For the records below, print the lines from the line with "const add = (name, geometry, material, x, y, z)" through the line with "overhanging the front" exactly as written; include both end lines and exclude the rest.

▸ Dataset records
+---+

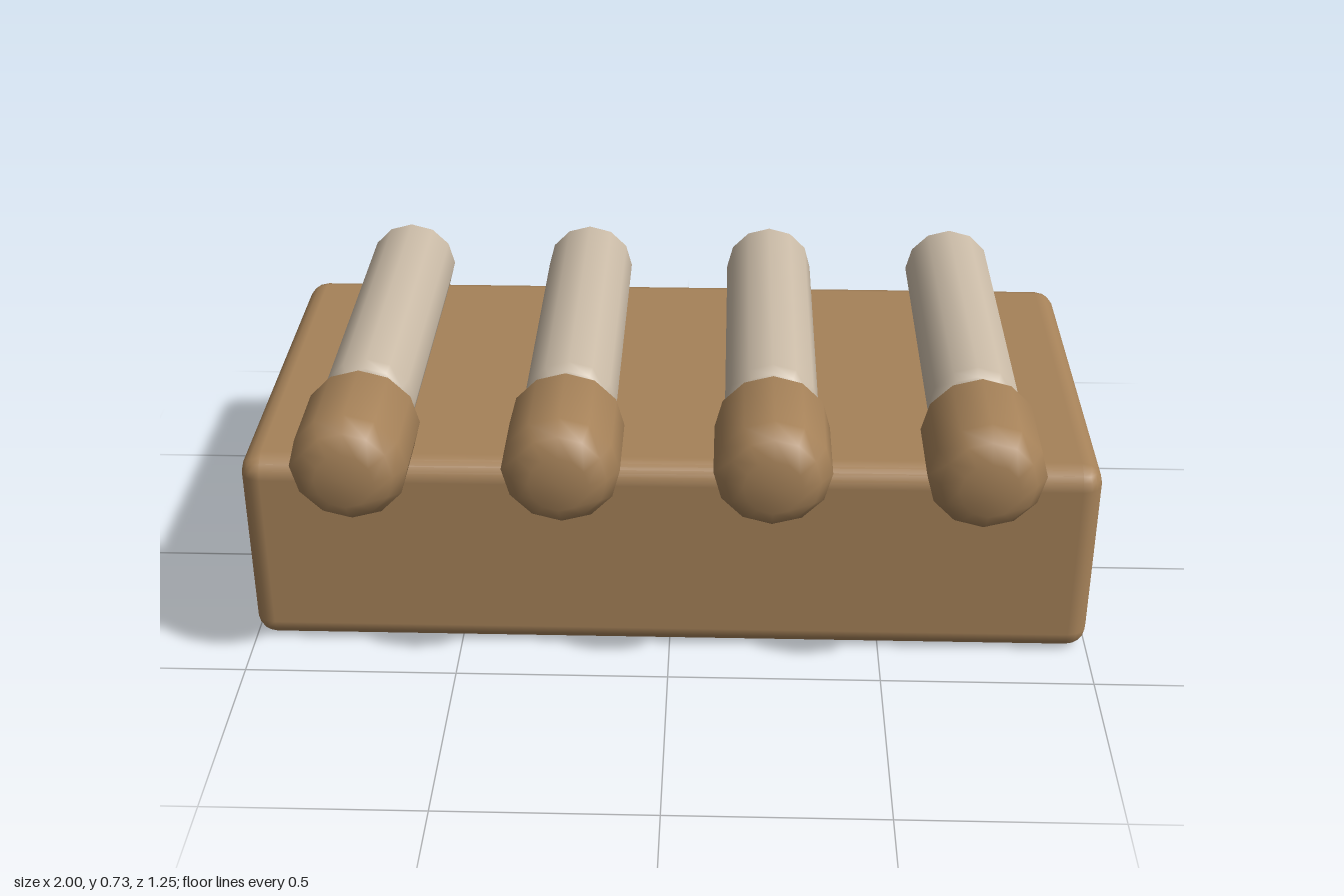
import * as THREE from 'three';
import { RoundedBoxGeometry } from 'three/addons/geometries/RoundedBoxGeometry.js';

// Twelve-sided bar along z with softened ends
function roundedBar(radius, z0, z1, bevel) {
  const k = 0.4 * bevel;
  const profile = [
    [0, z0], [radius - bevel, z0], [radius - k, z0 + k], [radius, z0 + bevel],
    [radius, z1 - bevel], [radius - k, z1 - k], [radius - bevel, z1], [0, z1],
  ].map(([r, z]) => new THREE.Vector2(r, z));
  return new THREE.LatheGeometry(profile, 12).rotateX(Math.PI / 2);
}

export function createModel() {
  const model = new THREE.Group();
  model.name = 'blockWithRods';
  const brown = new THREE.MeshStandardMaterial({ name: 'brown', color: 0xa68259 });
  const paleGrey = new THREE.MeshStandardMaterial({ name: 'paleGrey', color: 0xcbbca8 });

  const add = (name, geometry, material, x, y, z) => {
    const mesh = new THREE.Mesh(geometry, material);
    mesh.name = name;
    mesh.position.set(x, y, z);
    model.add(mesh);
  };

  // Base block, set back from the front
  add('block', new RoundedBoxGeometry(2, 0.495, 0.995, 2, 0.05), brown, 0, 0.2525, -0.125);

  // Four rods resting on the block, each with a fatter grip overhanging the front
  const rod = roundedBar(0.108, -0.54, 0.29, 0.035);
  const grip = roundedBar(0.131, 0.29, 0.625, 0.065);
  for (let i = 0; i < 4; i++) {
    const x = -0.7 + i * 0.467;
    add('rod' + (i + 1), rod, paleGrey, x, 0.603, 0);
    add('grip' + (i + 1), grip, brown, x, 0.603, 0);
  }
  return model;
}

+---+

▸ Output of the exercise
  const add = (name, geometry, material, x, y, z) => {
    const mesh = new THREE.Mesh(geometry, material);
    mesh.name = name;
    mesh.position.set(x, y, z);
    model.add(mesh);
  };

  // Base block, set back from the front
  add('block', new RoundedBoxGeometry(2, 0.495, 0.995, 2, 0.05), brown, 0, 0.2525, -0.125);

  // Four rods resting on the block, each with a fatter grip overhanging the front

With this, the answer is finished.